══ RECORD SET ══

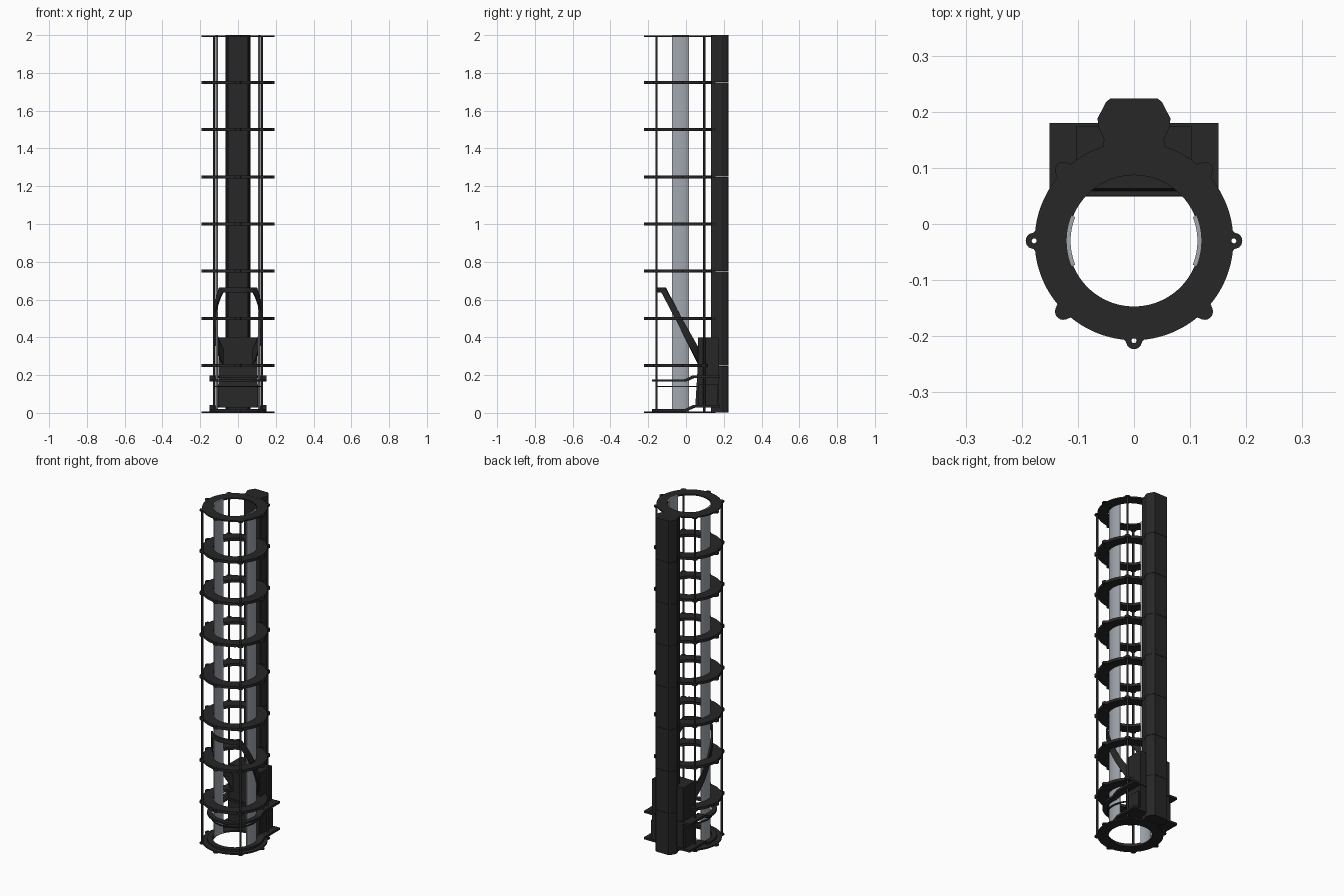
import bpy, bmesh, math
from math import sin, cos, pi, radians, sqrt

if "Cube" in bpy.data.objects:
    bpy.data.objects.remove(bpy.data.objects["Cube"])

CY, R, R_IN, BOSS = -0.03, 0.177, 0.117, 0.015     # cage axis and ring radii
BOSS_ANGLES = [radians(a) for a in (-135, -90, -45, 0, 45, 135, 180)]


def material(name, col):
    m = bpy.data.materials.new(name)
    m.diffuse_color = (*col, 1)
    m.use_nodes = True
    m.node_tree.nodes["Principled BSDF"].inputs["Base Color"].default_value = m.diffuse_color
    return m


DARK = material("black_plastic", (0.02, 0.02, 0.02))
METAL = material("brushed_metal", (0.36, 0.39, 0.43))


def add(name, mesh, mat=DARK, smooth=False):
    ob = bpy.data.objects.new(name, mesh)
    bpy.context.collection.objects.link(ob)
    mesh.materials.clear()
    mesh.materials.append(mat)
    if smooth:
        bpy.context.view_layer.objects.active = ob
        ob.select_set(True)
        bpy.ops.object.shade_smooth_by_angle(angle=radians(30))
        ob.select_set(False)
    return ob


def from_bm(name, bm, mat=DARK, smooth=False):
    bmesh.ops.recalc_face_normals(bm, faces=bm.faces)
    me = bpy.data.meshes.new(name)
    bm.to_mesh(me)
    bm.free()
    return add(name, me, mat, smooth)


def prism(name, pts, vec, mat=DARK):
    """Extrude a closed 3D outline along vec."""
    bm = bmesh.new()
    f = bm.faces.new([bm.verts.new(p) for p in pts])
    ext = bmesh.ops.extrude_face_region(bm, geom=[f], use_keep_orig=True)
    vs = [g for g in ext["geom"] if isinstance(g, bmesh.types.BMVert)]
    bmesh.ops.translate(bm, verts=vs, vec=vec)
    return from_bm(name, bm, mat)


def box(name, lo, hi):
    (x0, y0, z0), (x1, y1, z1) = lo, hi
    return prism(name, [(x0, y0, z0), (x1, y0, z0), (x1, y1, z0), (x0, y1, z0)], (0, 0, z1 - z0))


def arc_band(name, a0, a1, r0, r1, bottom, top, n=64, mat=DARK):
    """Band around the cage axis; bottom and top heights are functions of y."""
    bm, rows = bmesh.new(), []
    rm = (r0 + r1) / 2
    for i in range(n + 1):
        a = radians(a0 + (a1 - a0) * i / n)
        y = CY + rm * sin(a)
        rows.append([bm.verts.new((r * cos(a), CY + r * sin(a), z)) for r, z in
                     ((r0, bottom(y)), (r1, bottom(y)), (r1, top(y)), (r0, top(y)))])
    for p, q in zip(rows, rows[1:]):
        for k in range(4):
            bm.faces.new((p[k], p[(k + 1) % 4], q[(k + 1) % 4], q[k]))
    bm.faces.new(rows[0])
    bm.faces.new(rows[-1])
    return from_bm(name, bm, mat, True)


# Ring plate: circle with rod bosses and a neck toward the column
def ring_radius(a):
    r = R
    for b in BOSS_ANGLES:
        s = BOSS ** 2 - (0.178 * sin(a - b)) ** 2
        if s > 0 and cos(a - b) > 0:
            r = max(r, 0.178 * cos(a - b) + sqrt(s))
    if sin(a) > 0.5:
        r = max(r, min(0.054 / max(abs(cos(a)), 1e-4), 0.185 / sin(a)))
    return r


def circle(cx, cy, r, n):
    return [(cx + r * cos(2 * pi * i / n), cy + r * sin(2 * pi * i / n)) for i in range(n)]


def ring_mesh(thick):
    cu = bpy.data.curves.new("ring_outline", "CURVE")
    cu.dimensions, cu.fill_mode, cu.extrude = "2D", "BOTH", thick / 2
    outer = [(ring_radius(a) * cos(a), CY + ring_radius(a) * sin(a))
             for a in (2 * pi * i / 300 for i in range(300))]
    loops = [outer, circle(0, CY, R_IN, 96)]
    loops += [circle(0.178 * cos(a), CY + 0.178 * sin(a), 0.0045, 12)
              for a in (0, -pi / 2, pi)]
    for pts in loops:
        sp = cu.splines.new("POLY")
        sp.points.add(len(pts) - 1)
        for p, co in zip(sp.points, pts):
            p.co = (*co, 0, 1)
        sp.use_cyclic_u = True
    tmp = bpy.data.objects.new("tmp", cu)
    bpy.context.collection.objects.link(tmp)
    dg = bpy.context.evaluated_depsgraph_get()
    me = bpy.data.meshes.new_from_object(tmp.evaluated_get(dg))
    bpy.data.objects.remove(tmp)
    return me


end_ring, mid_ring = ring_mesh(0.008), ring_mesh(0.016)
for i in range(9):
    ob = add(f"cage_ring_{i}", end_ring if i in (0, 8) else mid_ring, DARK, True)
    ob.location.z = 0.004 if i == 0 else 1.995 if i == 8 else i * 0.25

# Four long tie rods
for i, a in enumerate((45, 135, -45, -135)):
    bm = bmesh.new()
    bmesh.ops.create_cone(bm, cap_ends=True, segments=16, radius1=0.006, radius2=0.006, depth=1.998)
    rod = from_bm(f"tie_rod_{i}", bm, DARK, True)
    rod.location = (0.179 * cos(radians(a)), CY + 0.179 * sin(radians(a)), 1.0)

# Two curved metal guide plates
for name, a in (("right_guide", 0), ("left_guide", 180)):
    arc_band(name, a - 22, a + 22, 0.113, 0.12, lambda y: 0.006, lambda y: 2.0, 12, METAL)

# Back column in eight stacked segments
half = [(0.053, 0.132), (0.053, 0.15), (0.063, 0.172), (0.065, 0.188),
        (0.050, 0.217), (0.042, 0.224)]
outline = half + [(-x, y) for x, y in reversed(half)]
for i in range(8):
    z0 = i * 0.25 + 0.001
    prism(f"column_segment_{i}", [(x, y, z0) for x, y in outline], (0, 0, 0.2485))

# Carriage body with sloped front, and its wider lower cover
body = [(0.175, 0.03), (0.175, 0.40), (0.063, 0.40), (0.063, 0.26), (0.049, 0.035)]
prism("carriage_body", [(-0.103, y, z) for y, z in body], (0.206, 0, 0))
box("carriage_lower_cover", (-0.112, 0.065, 0.03), (0.112, 0.17, 0.15))


# Two carriage collars: back flange plus a front arc that steps down
def step(z):
    return lambda y: z + 0.02 * min(1, max(0, y / 0.04))


for name, z in (("lower", 0.008), ("upper", 0.166)):
    box(f"{name}_flange", (-0.15, 0.05, z + 0.02), (0.15, 0.18, z + 0.032))
    arc_band(f"{name}_collar", -215, 35, 0.122, 0.15, step(z), step(z + 0.012), 80)
    for s, side in ((1, "right"), (-1, "left")):
        x0, x1 = sorted((s * 0.125, s * 0.151))
        prof = [(-0.03, z), (0, z), (0.04, z + 0.02), (0.18, z + 0.02),
                (0.18, z + 0.033), (0.035, z + 0.033), (-0.005, z + 0.012), (-0.03, z + 0.012)]
        prism(f"{name}_{side}_arm", [(x0, y, h) for y, h in prof], (x1 - x0, 0, 0))

# Thin hoop between the collars
arc_band("thin_hoop", -232, 52, 0.12, 0.127, lambda y: 0.137, lambda y: 0.143)

# Slanted guard hoop rising from the carriage around the cage
arc_band("guard_hoop", -235, 55, 0.12, 0.13,
         lambda y: min(0.638, 0.638 - 1.97 * (y + 0.127)),
         lambda y: min(0.665, 0.665 - 1.85 * (y + 0.11)), 96)
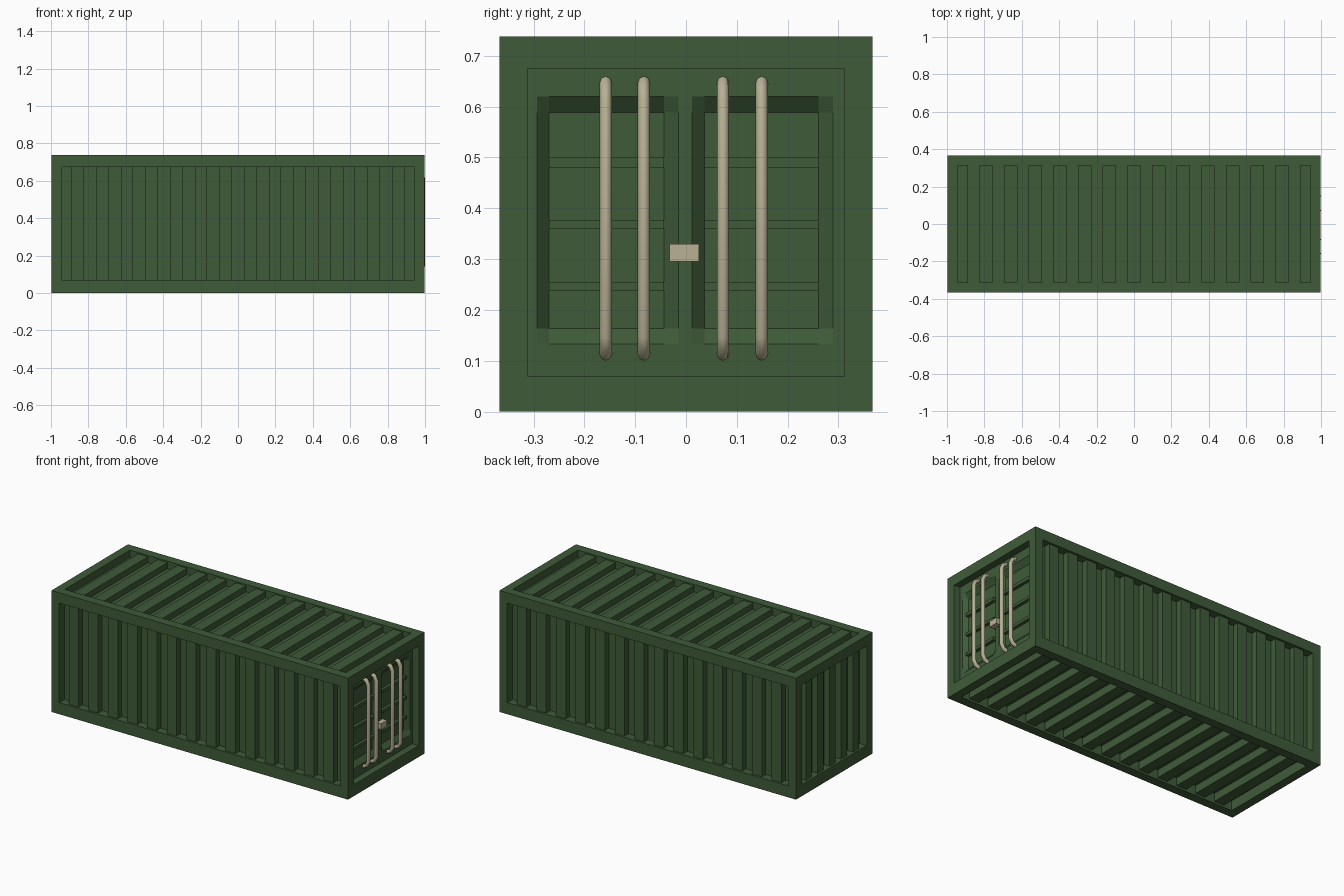
import bpy, bmesh
from mathutils import Vector

if "Cube" in bpy.data.objects:
    bpy.data.objects.remove(bpy.data.objects["Cube"])

HX, HY, H = 0.997, 0.367, 0.738      # half length, half width, height
IX, IY, Z0, Z1 = 0.945, 0.312, 0.07, 0.675   # inner limits of the frame


def material(name, rgb):
    m = bpy.data.materials.new(name)
    m.diffuse_color = (*rgb, 1)
    m.use_nodes = True
    m.node_tree.nodes["Principled BSDF"].inputs["Base Color"].default_value = m.diffuse_color
    return m


GREEN = material("green_paint", (0.05, 0.105, 0.041))
STEEL = material("pale_steel", (0.48, 0.44, 0.30))


def finish(name, bm, mat, recalc=True):
    if recalc:
        bmesh.ops.recalc_face_normals(bm, faces=bm.faces)
    me = bpy.data.meshes.new(name)
    bm.to_mesh(me)
    bm.free()
    ob = bpy.data.objects.new(name, me)
    bpy.context.collection.objects.link(ob)
    me.materials.append(mat)
    return ob


def add_box(bm, lo, hi):
    lo, hi = Vector(lo), Vector(hi)
    vs = bmesh.ops.create_cube(bm, size=1)["verts"]
    for v in vs:
        v.co = (lo + hi) / 2 + Vector(a * b for a, b in zip(v.co, hi - lo))


def corrugated(name, u_half, ribs, v0, v1, high, low, place, outward):
    """Square-wave sheet: u along the wave, v across it, w = depth below the frame."""
    n = 2 * ribs + 1
    end = 0.055 if n > 20 else 2 * u_half / n
    step = (2 * u_half - 2 * end) / (n - 2)
    edges = [-u_half] + [-u_half + end + i * step for i in range(n - 1)] + [u_half]
    profile = [(edges[0], 0)]
    for i in range(n):
        w = high if i % 2 else low
        profile += [(edges[i], w), (edges[i + 1], w)]
    profile.append((edges[-1], 0))
    bm = bmesh.new()
    rows = [[bm.verts.new(place(u, v, w)) for u, w in profile] for v in (v0, v1)]
    for i in range(len(profile) - 1):
        bm.faces.new((rows[0][i], rows[0][i + 1], rows[1][i + 1], rows[1][i]))
    # end walls of the raised ribs run into the frame, so the sheet only needs orienting
    bm.normal_update()
    if sum((f.normal * f.calc_area() for f in bm.faces), Vector()).dot(Vector(outward)) < 0:
        bmesh.ops.reverse_faces(bm, faces=bm.faces)
    return finish(name, bm, GREEN, False)


# Frame: corner posts, long rails, cross rails
bm = bmesh.new()
for s in (-1, 1):
    for t in (-1, 1):
        x, y = sorted((s * IX, s * HX)), sorted((t * IY, t * HY))
        add_box(bm, (x[0], y[0], 0), (x[1], y[1], H))
    for z0, z1 in ((0, Z0), (Z1, H)):
        y = sorted((s * IY, s * HY))
        add_box(bm, (-IX, y[0], z0), (IX, y[1], z1))
        x = sorted((s * IX, s * HX))
        add_box(bm, (x[0], -IY, z0), (x[1], IY, z1))
finish("frame", bm, GREEN)

# Corrugated walls, roof, floor and closed end
corrugated("front_wall", IX, 14, Z0, Z1, 0.013, 0.05,
           lambda u, v, w: (u, -HY + w, v), (0, -1, 0))
corrugated("back_wall", IX, 14, Z0, Z1, 0.013, 0.05,
           lambda u, v, w: (u, HY - w, v), (0, 1, 0))
corrugated("roof", IX, 14, -IY, IY, 0.008, 0.045,
           lambda u, v, w: (u, v, H - w), (0, 0, 1))
corrugated("floor", IX, 14, -IY, IY, 0.012, 0.06,
           lambda u, v, w: (u, v, w), (0, 0, -1))
corrugated("closed_end", IY, 5, Z0, Z1, 0.013, 0.05,
           lambda u, v, w: (-HX + w, u, v), (-1, 0, 0))

# Doors: sheet with two sunken panels with sloped borders
ys = [-0.312, -0.293, -0.27, -0.043, -0.015, 0.012, 0.036, 0.261, 0.289, 0.312]
zs = [Z0, 0.133, 0.163, 0.588, 0.62, Z1]
FACE, SUNK = 0.955, 0.93
bm = bmesh.new()
grid = [[bm.verts.new((SUNK if i in (2, 3, 6, 7) and j in (2, 3) else FACE, y, z))
         for j, z in enumerate(zs)] for i, y in enumerate(ys)]
for i in range(len(ys) - 1):
    for j in range(len(zs) - 1):
        bm.faces.new((grid[i][j], grid[i + 1][j], grid[i + 1][j + 1], grid[i][j + 1]))
finish("doors", bm, GREEN, False)

# Horizontal stiffeners in the door panels
bm = bmesh.new()
for y0, y1 in ((-0.27, -0.043), (0.036, 0.261)):
    for z0, z1 in ((0.237, 0.255), (0.36, 0.377), (0.48, 0.50)):
        add_box(bm, (SUNK - 0.005, y0, z0), (FACE - 0.006, y1, z1))
finish("door_stiffeners", bm, GREEN)

# Locking bars with ends bent into the doors
path = [(0.94, 0.107), (0.975, 0.122), (0.988, 0.148),
        (0.988, 0.612), (0.975, 0.638), (0.94, 0.653)]
for k, y in enumerate((-0.158, -0.083, 0.073, 0.149)):
    cu = bpy.data.curves.new("bar_path", "CURVE")
    cu.dimensions = "3D"
    cu.bevel_depth = 0.012
    cu.bevel_resolution = 2
    cu.use_fill_caps = True
    sp = cu.splines.new("POLY")
    sp.points.add(len(path) - 1)
    for p, (x, z) in zip(sp.points, path):
        p.co = (x, y, z, 1)
    ob = bpy.data.objects.new(f"locking_bar_{k + 1}", cu)
    bpy.context.collection.objects.link(ob)
    cu.materials.append(STEEL)

# Lock box between the doors
bm = bmesh.new()
add_box(bm, (0.945, -0.032, 0.295), (0.985, 0.026, 0.33))
finish("lock_box", bm, STEEL)
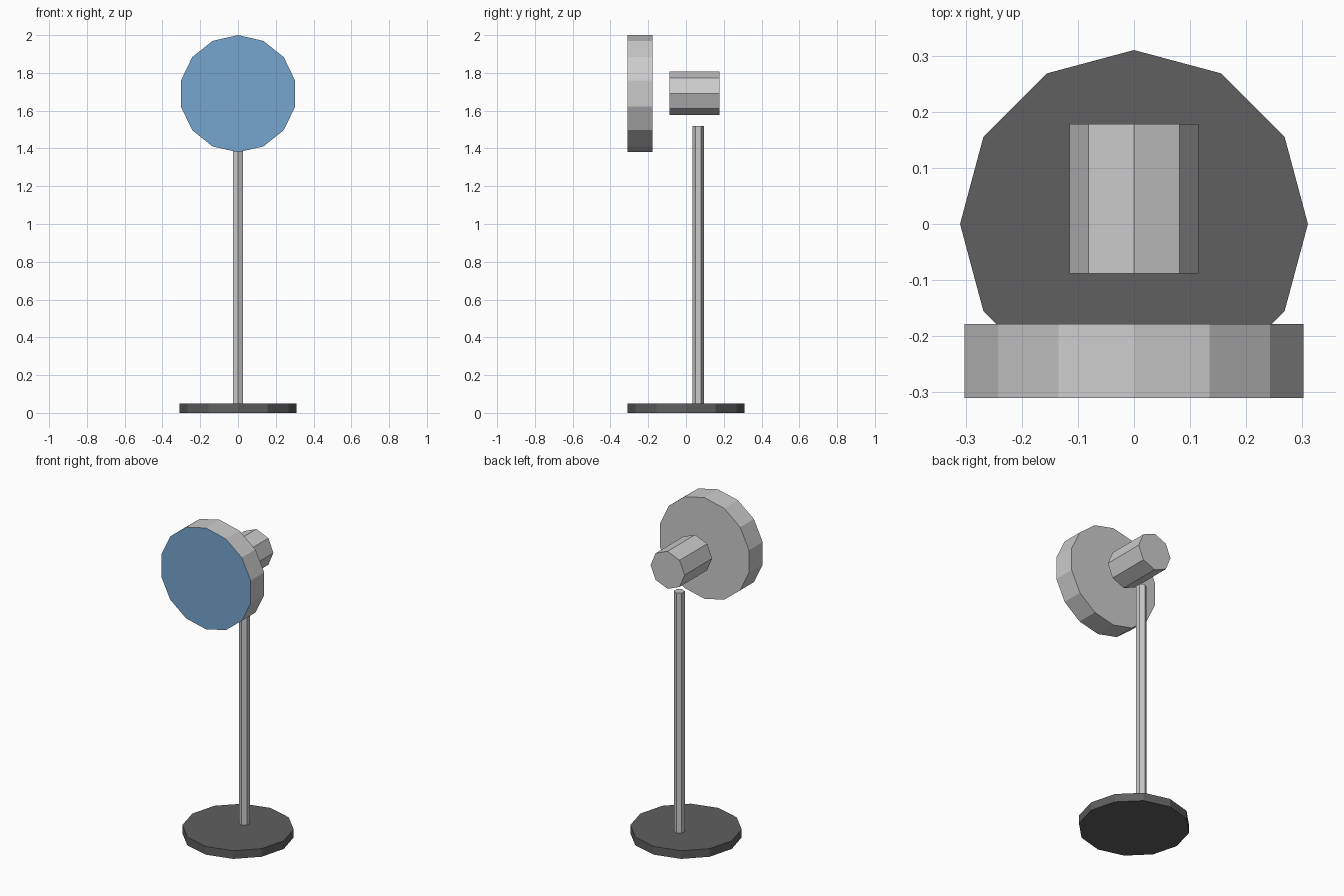
import bpy, math
from mathutils import Matrix

if "Cube" in bpy.data.objects:
    bpy.data.objects.remove(bpy.data.objects["Cube"])


def material(name, rgb):
    m = bpy.data.materials.new(name)
    m.diffuse_color = (*rgb, 1.0)
    m.use_nodes = True
    m.node_tree.nodes["Principled BSDF"].inputs["Base Color"].default_value = m.diffuse_color
    return m


GREY = material("light grey", (0.6, 0.6, 0.6))
DARK = material("dark grey", (0.115, 0.115, 0.115))
BLUE = material("blue", (0.18, 0.38, 0.62))


def prism(name, sides, radius, depth, centre, mat, along_y=False):
    """Flat-sided cylinder with one corner on +y (or on +z when lying along y)."""
    bpy.ops.mesh.primitive_cylinder_add(vertices=sides, radius=radius, depth=depth)
    ob = bpy.context.object
    ob.name = name
    if along_y:
        ob.data.transform(Matrix.Rotation(math.pi / 2, 4, 'X'))
    ob.location = centre
    ob.data.materials.append(mat)
    return ob


# Round foot and hexagonal pole
prism("base", 12, 0.31, 0.05, (0, 0, 0.025), DARK)
prism("pole", 6, 0.03, 1.47, (0, 0.064, 0.785), GREY)

# Octagonal motor housing behind the fan head
prism("motor_housing", 8, 0.115, 0.266, (0, 0.045, 1.692), GREY, along_y=True)

# Fan head with a blue front face
head = prism("fan_head", 14, 0.31, 0.132, (0, -0.244, 1.69), GREY, along_y=True)
head.data.materials.append(BLUE)
for f in head.data.polygons:
    f.material_index = int(f.normal.y < -0.9)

═══

Please return every line in the data that includes the string "import".

import bpy, bmesh, math
from math import sin, cos, pi, radians, sqrt
import bpy, bmesh
from mathutils import Vector
import bpy, math
from mathutils import Matrix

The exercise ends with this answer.